Minimalist in approach yet far-reaching in its application and consequence, The Viewing Booth forms a one-of-a-kind cinematic testimony to the psychology of the viewer in the digital era.
In a lab-like location, Maia Levy, a young Jewish American woman, watches videos portraying life in the occupied West Bank. Maia is an enthusiastic supporter of Israel, and the images in the videos, depicting Palestinian life under Israeli military rule, contradict some of her deep-seated beliefs. Empathy, anger, embarrassment, innate biases, and healthy curiosity — all play out before our eyes as we watch her watch the images of military occupation. Six months later, Levy returns to watch more footage. This time, Maia views edited footage of herself while she was watching the images of the occupation. What is revealed in the process is multi-layered, puzzling, insightful and extends beyond the Israeli-Palestinian conflict. Maia’s candid and reflective analysis of her previous commentary gives the viewer a staggering demonstration of the idea that seeing is not always believing.
Screenings and keynotes on location are open to the general public. Tickets can be booked via the Künstlerhaus Mousonturm and DFF – Deutsches Filminstitut & Filmmuseum websites.
Ra’anan Alexandrowicz is a filmmaker, writer, and teacher.
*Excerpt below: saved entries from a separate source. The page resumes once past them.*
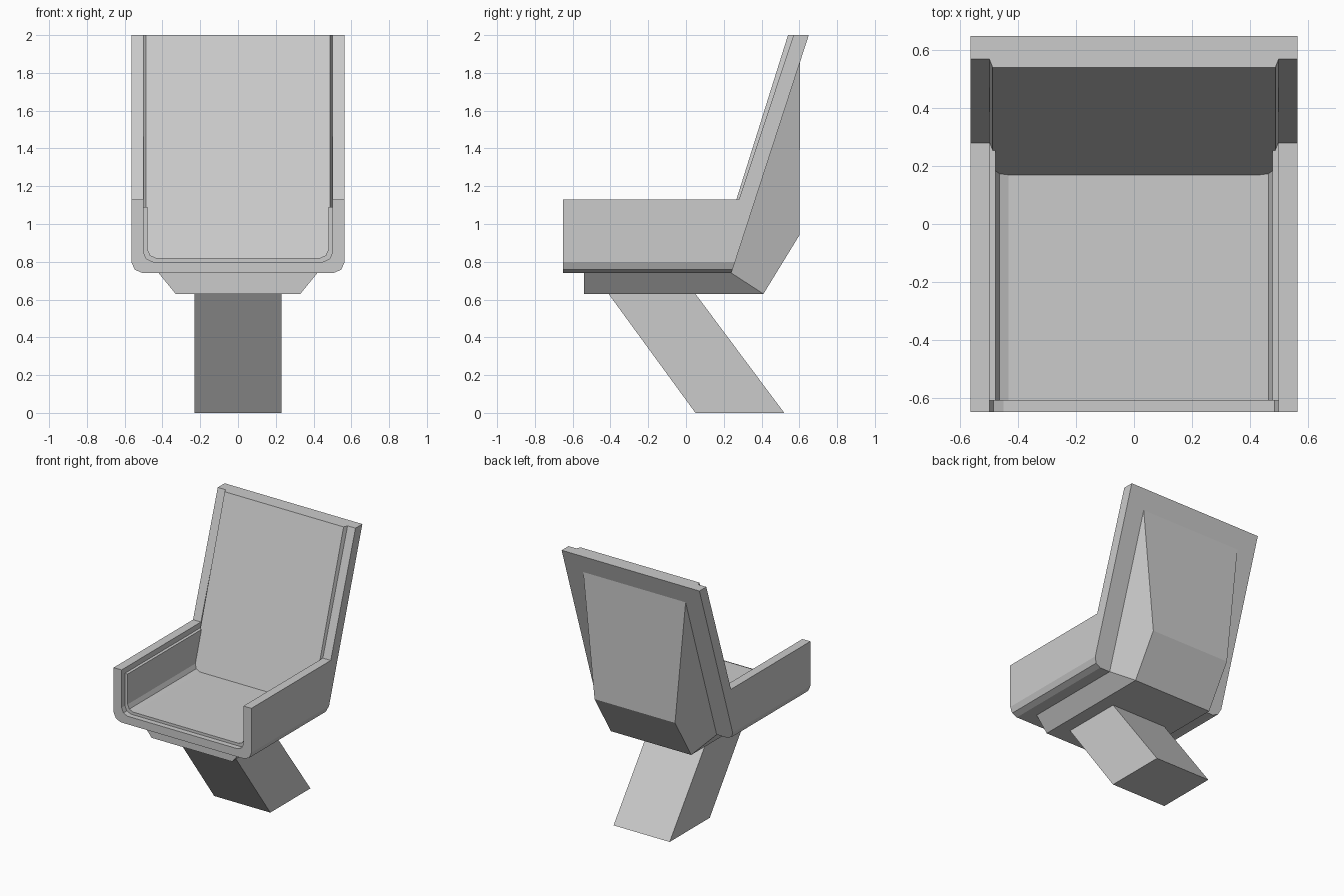
import bpy, bmesh

if "Cube" in bpy.data.objects:
    bpy.data.objects.remove(bpy.data.objects["Cube"])


def make(name, verts, faces):
    bm = bmesh.new()
    vs = [bm.verts.new(v) for v in verts]
    for f in faces:
        bm.faces.new([vs[i] for i in f])
    bmesh.ops.recalc_face_normals(bm, faces=bm.faces)
    me = bpy.data.meshes.new(name)
    bm.to_mesh(me)
    bm.free()
    ob = bpy.data.objects.new(name, me)
    bpy.context.collection.objects.link(ob)
    return ob


def loft(name, a, b):
    """Solid between two matching loops of 3D points."""
    n = len(a)
    faces = [range(n), range(n, 2 * n)]
    faces += [(i, (i + 1) % n, n + (i + 1) % n, n + i) for i in range(n)]
    return make(name, list(a) + list(b), faces)


def trough(w, z0, z1, r):
    """Open-topped front profile (x, z) with rounded bottom corners."""
    half = [(w, z1), (w, z0 + r), (w - r * .3, z0 + r * .3), (w - r, z0)]
    return half + [(-x, z) for x, z in reversed(half)]


def run(name, prof, y0, back):
    """Front profile extruded from y0 to a sloping back plane."""
    return loft(name, [(x, y0, z) for x, z in prof],
                [(x, back(z), z) for x, z in prof])


def across(name, prof, w):
    """Side profile (y, z) extruded across x."""
    return loft(name, [(-w, y, z) for y, z in prof], [(w, y, z) for y, z in prof])


def cut(ob, cutter):
    mod = ob.modifiers.new("cut", 'BOOLEAN')
    mod.operation, mod.solver, mod.object = 'DIFFERENCE', 'EXACT', cutter
    dg = bpy.context.evaluated_depsgraph_get()
    me = bpy.data.meshes.new_from_object(ob.evaluated_get(dg))
    ob.modifiers.clear()
    ob.data = me
    bpy.data.objects.remove(cutter)


def rear(z):
    return .65 - (2 - z) * .325


def panel_front(z):
    return .54 - (2 - z) * .314


# Outer shell: rounded trough, cut away above the arms and hollowed
shell = run("shell", trough(.565, .74, 2, .06), -.65, rear)
cut(shell, across("arm_cutter", [(-.8, 1.13), (.28, 1.13), (.603, 2.1), (-.8, 2.1)], .7))
cut(shell, run("cavity_cutter", trough(.5, .8, 2.1, .05), -.8,
               lambda z: panel_front(z) + .05))

# Inner lining of seat and arms
lining = trough(.5, .8, 1.09, .05) + trough(.478, .82, 1.09, .045)[::-1]
run("seat_lining", lining, -.61, lambda z: panel_front(z) + .03)

# Back panel with bevelled sides
section = [(-.5, .05), (-.5, .03), (-.488, 0), (.488, 0), (.5, .03), (.5, .05)]
loft("back_panel", *[[(x, panel_front(z) + d, z) for x, d in section] for z in (.81, 2)])

# Faceted housing under the seat and behind the back
inner = [(-.54, .74), (rear(.74), .74), (rear(1.86), 1.86)]
outer = [(-.54, .63), (.41, .63), (.6, .94)]
verts = [(s * .42, y, z) for s in (-1, 1) for y, z in inner]
verts += [(s * .33, y, z) for s in (-1, 1) for y, z in outer]
make("housing", verts, [(0, 1, 7, 6), (1, 2, 8, 7), (3, 4, 10, 9), (4, 5, 11, 10),
                        (6, 7, 10, 9), (7, 8, 11, 10), (8, 2, 5, 11), (0, 6, 9, 3),
                        (0, 1, 4, 3), (1, 2, 5, 4)])

# Slanted pedestal
across("pedestal", [(.05, 0), (.52, 0), (.05, .63), (-.41, .63)], .23)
His work on Israel and Palestine has challenged political and formal conventions and premiered at venues such as Sundance, Berlin, and Cannes. Alexandrowic’s latest work The Viewing Booth (2019) was screened at the forum section of the 2020 Berlinale, was shortlisted in the 2020 IDA awards competition and received the critics’ award for best film at HSDFF. Alexandrowicz’s film The Law in These Parts (2011), received the Grand Jury Award in the international documentary competition at the Sundance Film Festival, a Peabody award, and numerous other prizes.